Described by an art critic as “the most expressive sports painter since George Bellows”, Barnes’ sporting career continued behind the canvas, as he painted gymnasts, hockey players, tennis players and basketball players. ball, in addition to steps. Several commissions were also received, including being named Official Artist of the 1984 Olympics and Sports Artist of the Year by the United States Sports Academy in 1985. In 1996, to commemorate his 50th anniversary, the National Basketball Association commissioned Barnes to create a painting on the subject of “Where we were, where we are and where we are going” and in 2004 he was named “Best American Sports Painter” by the American Sport Art Museum & Archives.

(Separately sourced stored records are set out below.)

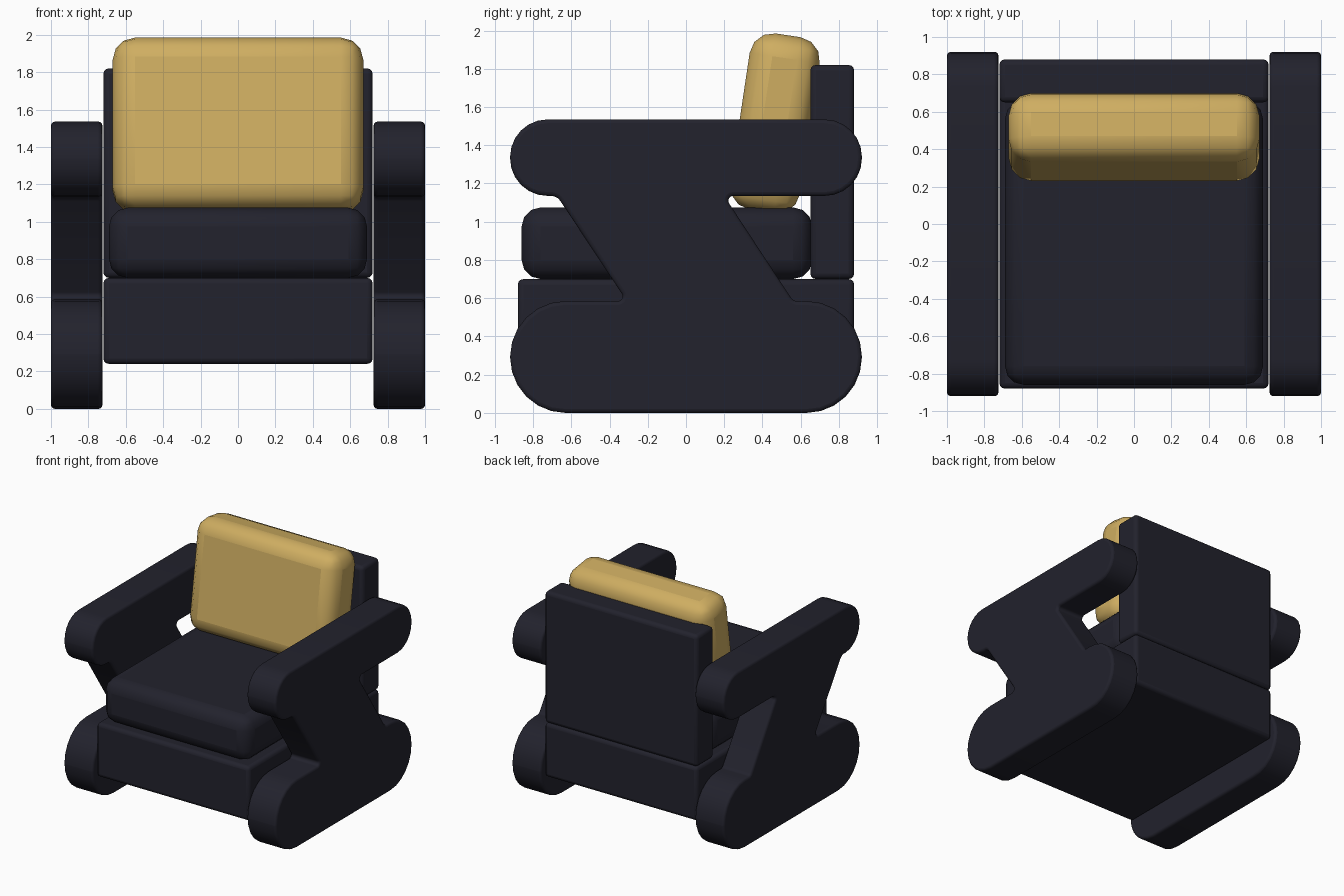
import bpy, bmesh, math
from mathutils import Vector

cube = bpy.data.objects.get("Cube")
if cube:
    bpy.data.objects.remove(cube, do_unlink=True)


def make_material(name, color):
    mat = bpy.data.materials.new(name)
    mat.use_nodes = True
    mat.diffuse_color = color
    mat.node_tree.nodes["Principled BSDF"].inputs["Base Color"].default_value = color
    return mat


navy = make_material("dark navy fabric", (0.016, 0.016, 0.026, 1))
gold = make_material("golden fabric", (0.62, 0.42, 0.12, 1))


def finish(name, bm, mat, bevel, segments):
    """Turn a bmesh into a smooth object with rounded edges."""
    bmesh.ops.recalc_face_normals(bm, faces=bm.faces[:])
    mesh = bpy.data.meshes.new(name)
    bm.to_mesh(mesh)
    bm.free()
    mesh.materials.append(mat)
    obj = bpy.data.objects.new(name, mesh)
    bpy.context.collection.objects.link(obj)
    mod = obj.modifiers.new("rounded edges", "BEVEL")
    mod.width = bevel
    mod.segments = segments
    mod.limit_method = "ANGLE"
    mod.angle_limit = math.radians(50)
    mod.use_clamp_overlap = False
    bpy.ops.object.select_all(action="DESELECT")
    obj.select_set(True)
    bpy.context.view_layer.objects.active = obj
    bpy.ops.object.shade_smooth_by_angle(angle=math.radians(35))
    return obj


def soft_box(name, low, high, mat, bevel, segments):
    low, high = Vector(low), Vector(high)
    bm = bmesh.new()
    bmesh.ops.create_cube(bm, size=1)
    bmesh.ops.scale(bm, vec=high - low, verts=bm.verts[:])
    obj = finish(name, bm, mat, bevel, segments)
    obj.location = (low + high) / 2
    return obj


def rounded_outline(corners, segments=6):
    """Replace each (y, z, radius) corner by an arc tangent to its edges."""
    points = []
    for i, (y, z, radius) in enumerate(corners):
        p = Vector((y, z))
        a = (Vector(corners[i - 1][:2]) - p).normalized()
        b = (Vector(corners[(i + 1) % len(corners)][:2]) - p).normalized()
        half = a.angle(b) / 2
        center = p + (a + b).normalized() * radius / math.sin(half)
        start = p + a * radius / math.tan(half) - center
        end = p + b * radius / math.tan(half) - center
        sweep = start.angle(end)
        for k in range(segments + 1):
            t = k / segments
            arc = start * math.sin((1 - t) * sweep) + end * math.sin(t * sweep)
            points.append(center + arc / math.sin(sweep))
    return points


# Arm panels: wide foot, slanted post and armrest in one outline
arm_corners = [
    (-0.92, 0, 0.29), (0.92, 0, 0.29), (0.92, 0.585, 0.29),
    (0.56, 0.585, 0.04), (0.2, 1.135, 0.025),
    (0.92, 1.135, 0.195), (0.92, 1.535, 0.195),
    (-0.92, 1.535, 0.195), (-0.92, 1.135, 0.195),
    (-0.675, 1.135, 0.06), (-0.31, 0.585, 0.025), (-0.92, 0.585, 0.29),
]
outline = rounded_outline(arm_corners)
for side, label in ((1, "left"), (-1, "right")):
    bm = bmesh.new()
    face = bm.faces.new([bm.verts.new((side * 0.725, p.x, p.y)) for p in outline])
    extruded = bmesh.ops.extrude_face_region(bm, geom=[face], use_keep_orig=True)
    moved = [v for v in extruded["geom"] if isinstance(v, bmesh.types.BMVert)]
    bmesh.ops.translate(bm, vec=(side * 0.275, 0, 0), verts=moved)
    finish(label + "_arm", bm, navy, 0.02, 3)

# Frame
soft_box("seat_base", (-0.72, -0.88, 0.24), (0.72, 0.88, 0.7), navy, 0.03, 3)
soft_box("backrest", (-0.72, 0.65, 0.7), (0.72, 0.88, 1.82), navy, 0.03, 3)

# Cushions
soft_box("seat_cushion", (-0.69, -0.86, 0.7), (0.69, 0.66, 1.075), navy, 0.1, 3)
pillow = soft_box("back_cushion", (-0.67, 0.28, 1.05), (0.67, 0.65, 1.98), gold, 0.12, 3)
pillow.rotation_euler.x = math.radians(-8.5)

When it was early collectors were athletes and former teammates, as his exhibits began to travel, recognition of his skill with the brush grew. With strong ties to the music world, many of his works have appeared on album covers, including jazz trumpeter Donald Byrd’s 1979 album, Donald Byrd and 125th Street, NYC, Curtis Mayfield cover in 1980 for Something to Believe In and the cover of The Crusaders for Ghetto. Blaster in 1984.
There was also an attempt to bring about positive change through art. So, following the Los Angeles riots of 1992, Mayor Tom Bradley used his painting Growth Through Limits – featuring a trio of different ethnic backgrounds surrounding sprouting flowers – on a billboard for inspiration. His 1998 work The Advocate questioned the integrity of the judicial process, and in 2001 he painted In Remembrance in the aftermath of the September 11 attacks.
Although he raked in huge sums for his work during his lifetime and prices continued to rise after his death in 2009, his artistic legacy has long been overlooked. With a focus on a more culturally and racially unbiased rewriting of art history, Barnes, too, now finds his name in these pages. Commercial success, meanwhile, is parallel, and the amount recovered by La Cabane à sucre is only one indicator. Often fined by his Denver coach, Jack Faulkner, when caught drawing at team meetings, some of these works now fetch millions.